A 48-HOUR cross border police operation detected almost 400 offences.
Operation Overlord involved police officers from the Lothian and Borders, Dumfries and Galloway, Northumbria, Cumbria and Durham and Cleveland forces.
The two-day activity targeted the key routes between Scotland and England.
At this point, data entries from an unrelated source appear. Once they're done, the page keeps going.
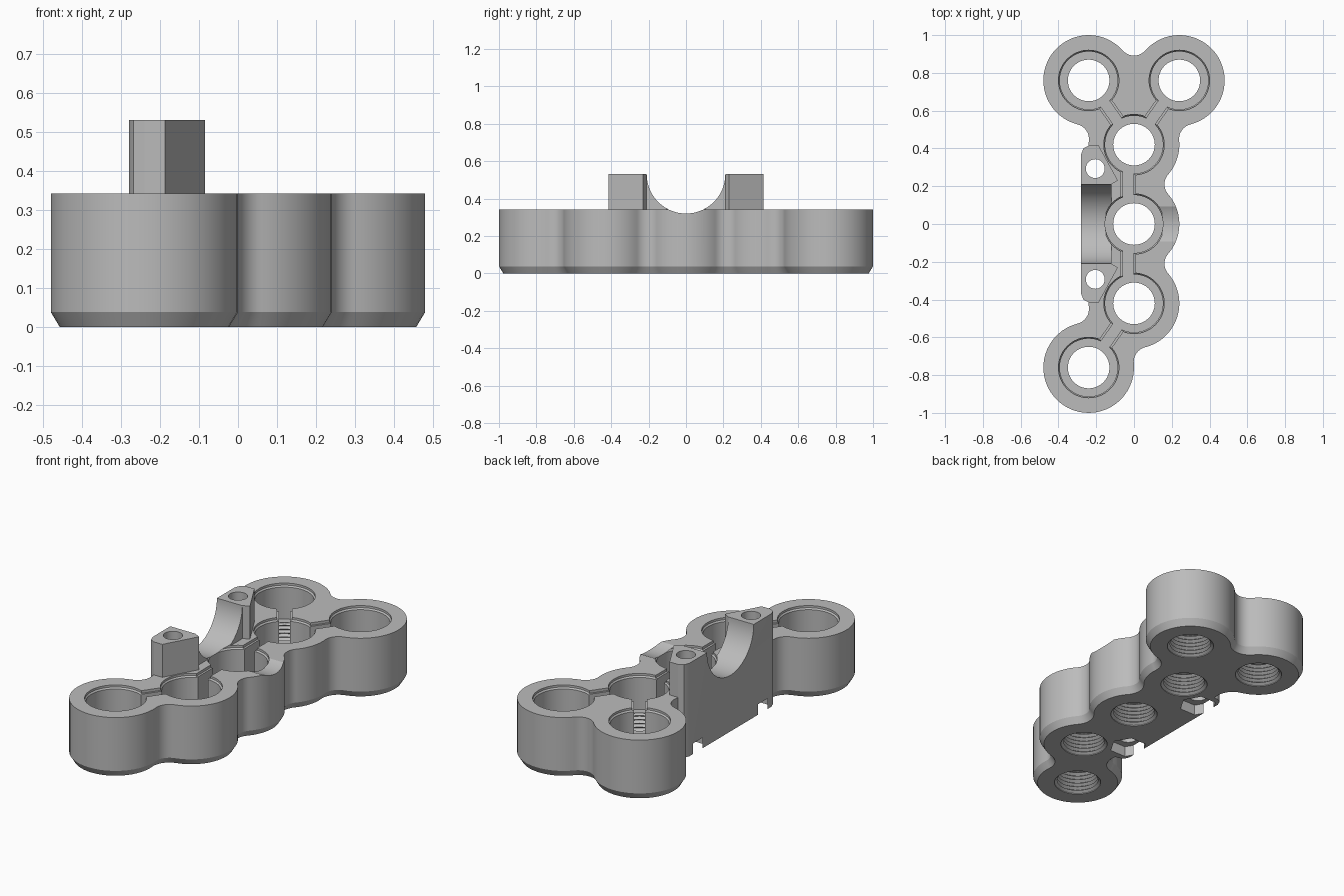
import bpy, bmesh, math
from mathutils import Vector

if "Cube" in bpy.data.objects:
    bpy.data.objects.remove(bpy.data.objects["Cube"])

H, TOP, FLOOR = 0.342, 0.53, 0.14
A, B, C, D, E, F = [Vector(p) for p in (
    (-.24, .76), (.24, .76), (0, .42), (0, 0), (0, -.42), (-.24, -.76))]

grey = bpy.data.materials.new("plain grey")
grey.use_nodes = True
grey.diffuse_color = (.5, .5, .5, 1)
grey.node_tree.nodes["Principled BSDF"].inputs["Base Color"].default_value = (.5, .5, .5, 1)


def loft(name, rings, cap=True):
    """Solid from a stack of equal-length rings of 3D points."""
    bm = bmesh.new()
    loops = [[bm.verts.new(p) for p in ring] for ring in rings]
    n = len(loops[0])
    pairs = list(zip(loops, loops[1:]))
    for low, high in pairs:
        for i in range(n):
            j = (i + 1) % n
            bm.faces.new((low[i], low[j], high[j], high[i]))
    if cap:
        bm.faces.new(loops[0][::-1])
        bm.faces.new(loops[-1])
    bmesh.ops.recalc_face_normals(bm, faces=bm.faces)
    mesh = bpy.data.meshes.new(name)
    bm.to_mesh(mesh)
    bm.free()
    mesh.materials.append(grey)
    ob = bpy.data.objects.new(name, mesh)
    bpy.context.collection.objects.link(ob)
    return ob


def prism(name, outline, z0, z1):
    return loft(name, [[(x, y, z) for x, y in outline] for z in (z0, z1)])


def turned(name, c, profile, n=64, turn=0):
    """Upright turned solid from (radius, height) pairs."""
    return loft(name, [[(c[0] + r * math.cos(turn + math.tau * i / n),
                         c[1] + r * math.sin(turn + math.tau * i / n), z)
                        for i in range(n)] for r, z in profile])


def arc(c, r, a0, a1, n):
    return [(c.x + r * math.cos(a0 + (a1 - a0) * i / n),
             c.y + r * math.sin(a0 + (a1 - a0) * i / n)) for i in range(n)]


def angle(v):
    return math.atan2(v.y, v.x)


def clover_outline(inset):
    """Circles joined by tangent fillets, walked anticlockwise."""
    R, r = .24 - inset, .08 + inset
    walk = [B, A, C, D, E, F, E, D, C]
    fillets = []
    for p, q in zip(walk, walk[1:] + walk[:1]):
        d = q - p
        h = math.sqrt((R + r) ** 2 - (d.length / 2) ** 2)
        fillets.append((p + q) / 2 + Vector((d.y, -d.x)).normalized() * h)
    pts = []
    for i, p in enumerate(walk):
        f, q = fillets[i], walk[(i + 1) % len(walk)]
        a0, a1 = angle(fillets[i - 1] - p), angle(f - p)
        pts += arc(p, R, a0, a0 + (a1 - a0) % math.tau, 36)
        b0, b1 = angle(p - f), angle(q - f)
        pts += arc(f, r, b0, b0 - (b0 - b1) % math.tau, 12)
    return pts


def combine(target, tool, operation):
    mod = target.modifiers.new(operation, 'BOOLEAN')
    mod.operation, mod.object, mod.solver = operation, tool, 'EXACT'
    bpy.context.view_layer.update()
    result = bpy.data.meshes.new_from_object(
        target.evaluated_get(bpy.context.evaluated_depsgraph_get()))
    target.modifiers.clear()
    target.data = result
    bpy.data.objects.remove(tool)


# Lobed body with chamfered foot
body = loft("lobed_bracket", [[(x, y, z) for x, y in clover_outline(inset)]
                              for inset, z in ((.023, 0), (0, .038), (0, H))])

# Side wall carrying the two clamp posts
half = [(-.12, .21), (-.085, .23), (-.187, .415), (-.24, .415), (-.268, .4), (-.28, .37)]
lug = prism("clamp_wall", half + [(x, -y) for x, y in reversed(half)], 0, TOP)
combine(body, lug, 'UNION')

# Round saddle between the posts, running across the body
saddle = loft("saddle_cutter", [[(x, .21 * math.cos(math.tau * i / 96),
                                  TOP + .21 * math.sin(math.tau * i / 96))
                                 for i in range(96)] for x in (-.5, .5)])
combine(body, saddle, 'DIFFERENCE')

# Bores: threaded below, wide pocket above, small rim chamfer
thread = [(.125, -.02), (.125, .004)]
for k in range(6):
    z = .004 + k * .022
    thread += [(.11, z + .011), (.125, z + .022)]
bore = thread + [(.11, FLOOR - .001), (.11, FLOOR), (.153, FLOOR),
                 (.153, H - .02), (.16, H - .012), (.16, H + .05)]
for c in (A, B, C, D, E, F):
    combine(body, turned("bore_cutter", c, bore), 'DIFFERENCE')


def slot(p, q, width, z0):
    d = (q - p).normalized()
    s = Vector((-d.y, d.x)) * width / 2
    a, b = p + d * .12, q - d * .12
    combine(body, prism("slot_cutter", [a - s, b - s, b + s, a + s], z0, H + .03), 'DIFFERENCE')


# Channels linking neighbouring bores
shift = Vector((-.03, 0))
for p, q in ((A, C), (B, C), (C + shift, D + shift), (D + shift, E + shift), (E, F)):
    slot(p, q, .055, FLOOR + .003)
    slot(p, q, .078, H - .015)

# Post screw holes with hexagonal nut pockets underneath
for side in (1, -1):
    c = (-.205, .293 * side)
    combine(body, turned("screw_cutter", c, [(.05, -.1), (.05, .7)], 32), 'DIFFERENCE')
    combine(body, turned("nut_cutter", c, [(.1, -.1), (.1, .06)], 6), 'DIFFERENCE')

bpy.context.view_layer.objects.active = body
body.select_set(True)
bpy.ops.object.shade_smooth_by_angle(angle=math.radians(25))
In addition to the police, it also involved the Vehicle and Operator Service Agency, HM Revenue and Customs, Scottish Environment Protection Agency, Motor Insurance Bureau and BT.
Temporary Road Policing Inspector Brian Jones, from Lothian and Borders Police, co-ordinated Operation Overlord and hailed the partnership efforts as a success.
Inspector Jones said: “As well as identifying several hundred offences, Operation Overlord has helped police in Scotland and England gather vital intelligence, which will prove essential for future enforcement initiatives.”
More than 700 goods vehicles of all sizes were inspected during roadside checks as part of the operation, with 32 vehicles seized after the drivers were found to have no insurance or no licence.
Around 200 other road offences were also discovered, including mobile phone and seatbelt offences, driving non-roadworthy vehicles and breaches of tachograph regulations.
Five arrests were made for alleged thefts and road traffic offences.
Stolen plant equipment, including a mini road roller and mini excavator, were recovered during the operation, as well as a stolen quad bike.
Officers recorded five alleged drug offences and reports will be sent to the procurator fiscal in due course.
British Transport Police were also involved in the operation and visited 11 scrap metal dealers.